Assigned task:
Examine the listing below and state how many of its lines contain the word "BROWN". Write only the number.
(Beginning of Data provided)
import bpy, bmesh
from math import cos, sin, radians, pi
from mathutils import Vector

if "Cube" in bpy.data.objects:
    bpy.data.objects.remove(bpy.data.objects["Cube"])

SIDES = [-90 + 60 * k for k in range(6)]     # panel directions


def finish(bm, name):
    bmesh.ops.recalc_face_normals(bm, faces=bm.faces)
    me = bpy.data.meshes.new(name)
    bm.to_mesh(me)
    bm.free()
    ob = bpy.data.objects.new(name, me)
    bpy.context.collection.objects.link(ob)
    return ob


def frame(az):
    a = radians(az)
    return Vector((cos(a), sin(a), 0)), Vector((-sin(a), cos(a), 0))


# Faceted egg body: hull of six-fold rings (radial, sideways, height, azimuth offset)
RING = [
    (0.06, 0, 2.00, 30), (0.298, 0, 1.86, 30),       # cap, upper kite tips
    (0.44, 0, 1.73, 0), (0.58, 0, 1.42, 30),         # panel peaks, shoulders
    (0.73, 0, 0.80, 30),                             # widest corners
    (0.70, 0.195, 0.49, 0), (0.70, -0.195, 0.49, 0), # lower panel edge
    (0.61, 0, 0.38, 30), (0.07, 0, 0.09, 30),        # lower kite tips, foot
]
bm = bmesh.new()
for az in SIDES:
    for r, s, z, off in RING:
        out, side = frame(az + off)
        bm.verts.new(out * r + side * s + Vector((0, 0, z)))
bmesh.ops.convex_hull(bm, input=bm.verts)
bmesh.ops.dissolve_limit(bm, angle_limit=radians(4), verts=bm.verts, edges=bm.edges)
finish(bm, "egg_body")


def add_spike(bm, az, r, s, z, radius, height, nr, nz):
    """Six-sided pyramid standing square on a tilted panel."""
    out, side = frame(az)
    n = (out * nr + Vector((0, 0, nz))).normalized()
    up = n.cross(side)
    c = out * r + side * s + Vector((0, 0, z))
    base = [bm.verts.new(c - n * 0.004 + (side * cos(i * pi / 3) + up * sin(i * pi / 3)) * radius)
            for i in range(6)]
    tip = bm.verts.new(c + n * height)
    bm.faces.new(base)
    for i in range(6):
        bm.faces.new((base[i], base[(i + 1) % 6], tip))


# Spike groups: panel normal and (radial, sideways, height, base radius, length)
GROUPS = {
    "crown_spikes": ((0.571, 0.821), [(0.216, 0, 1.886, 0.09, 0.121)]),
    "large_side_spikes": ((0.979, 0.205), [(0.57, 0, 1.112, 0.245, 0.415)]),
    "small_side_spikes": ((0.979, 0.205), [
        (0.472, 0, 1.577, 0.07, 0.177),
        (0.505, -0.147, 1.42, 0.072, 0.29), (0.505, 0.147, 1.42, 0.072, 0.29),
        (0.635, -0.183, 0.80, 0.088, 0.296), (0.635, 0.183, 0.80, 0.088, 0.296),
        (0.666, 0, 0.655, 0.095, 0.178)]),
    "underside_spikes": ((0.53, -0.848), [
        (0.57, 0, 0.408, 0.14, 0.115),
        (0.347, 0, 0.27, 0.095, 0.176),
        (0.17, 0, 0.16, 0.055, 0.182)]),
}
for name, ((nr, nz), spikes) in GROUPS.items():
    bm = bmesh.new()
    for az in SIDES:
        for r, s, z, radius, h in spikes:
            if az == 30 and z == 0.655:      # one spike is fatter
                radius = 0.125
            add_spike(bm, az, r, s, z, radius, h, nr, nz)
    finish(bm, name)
(End of Data provided)
(Beginning of Data provided)
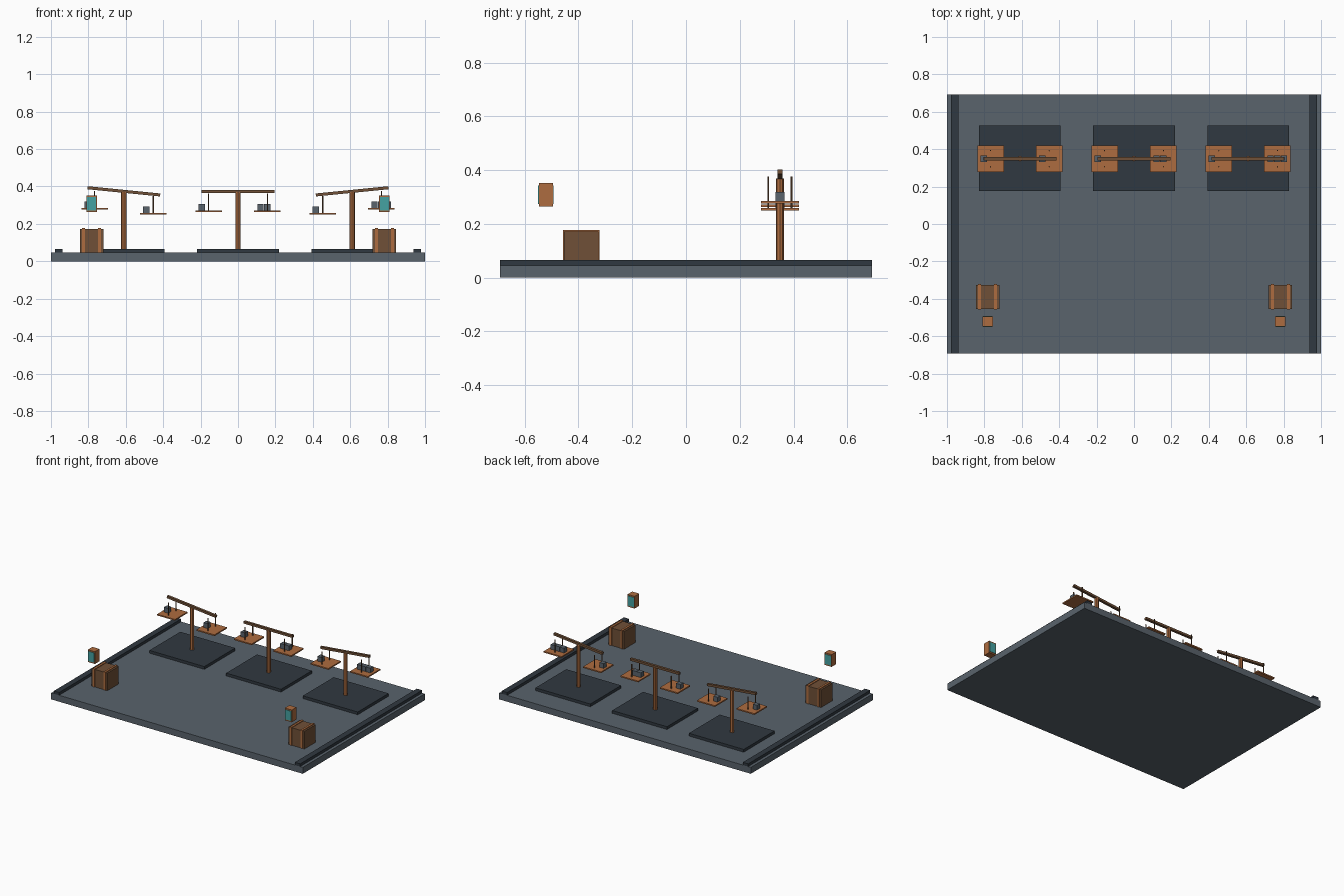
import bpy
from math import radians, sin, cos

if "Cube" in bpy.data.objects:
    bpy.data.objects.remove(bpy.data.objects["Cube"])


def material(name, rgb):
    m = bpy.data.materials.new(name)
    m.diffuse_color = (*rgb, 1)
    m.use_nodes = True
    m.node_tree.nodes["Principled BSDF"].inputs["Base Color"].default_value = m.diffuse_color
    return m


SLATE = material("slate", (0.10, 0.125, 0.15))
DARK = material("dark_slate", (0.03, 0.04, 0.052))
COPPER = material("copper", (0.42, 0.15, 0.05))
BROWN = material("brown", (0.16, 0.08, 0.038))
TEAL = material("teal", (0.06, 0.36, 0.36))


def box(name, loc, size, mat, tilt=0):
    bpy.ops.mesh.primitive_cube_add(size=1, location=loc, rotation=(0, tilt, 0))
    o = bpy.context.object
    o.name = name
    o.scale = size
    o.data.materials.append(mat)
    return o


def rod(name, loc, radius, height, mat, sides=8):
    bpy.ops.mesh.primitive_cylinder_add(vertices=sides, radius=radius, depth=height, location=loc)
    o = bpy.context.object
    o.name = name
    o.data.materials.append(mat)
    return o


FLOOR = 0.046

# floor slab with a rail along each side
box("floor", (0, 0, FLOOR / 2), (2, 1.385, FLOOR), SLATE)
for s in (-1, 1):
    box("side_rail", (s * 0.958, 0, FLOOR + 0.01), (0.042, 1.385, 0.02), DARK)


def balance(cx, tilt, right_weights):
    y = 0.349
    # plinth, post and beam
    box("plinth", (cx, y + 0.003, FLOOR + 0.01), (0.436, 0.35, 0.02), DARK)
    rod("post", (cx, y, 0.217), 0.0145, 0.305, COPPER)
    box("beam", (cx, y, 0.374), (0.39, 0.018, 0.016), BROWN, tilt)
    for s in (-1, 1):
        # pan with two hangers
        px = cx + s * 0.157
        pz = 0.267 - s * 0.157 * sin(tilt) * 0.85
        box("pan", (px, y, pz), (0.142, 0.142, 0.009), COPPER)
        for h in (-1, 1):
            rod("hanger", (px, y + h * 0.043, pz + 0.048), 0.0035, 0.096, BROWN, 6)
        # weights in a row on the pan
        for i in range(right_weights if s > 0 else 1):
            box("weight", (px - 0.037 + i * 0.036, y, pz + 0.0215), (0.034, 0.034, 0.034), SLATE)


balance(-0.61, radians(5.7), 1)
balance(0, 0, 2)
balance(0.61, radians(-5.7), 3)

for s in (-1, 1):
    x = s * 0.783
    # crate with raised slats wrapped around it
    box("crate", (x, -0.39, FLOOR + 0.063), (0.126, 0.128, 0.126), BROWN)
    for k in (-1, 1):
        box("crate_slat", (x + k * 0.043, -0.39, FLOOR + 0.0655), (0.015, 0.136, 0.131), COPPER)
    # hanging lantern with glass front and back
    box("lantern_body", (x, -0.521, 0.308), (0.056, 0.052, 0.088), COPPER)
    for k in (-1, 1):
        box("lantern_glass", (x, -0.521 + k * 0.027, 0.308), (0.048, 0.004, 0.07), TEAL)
(End of Data provided)
Written response:
4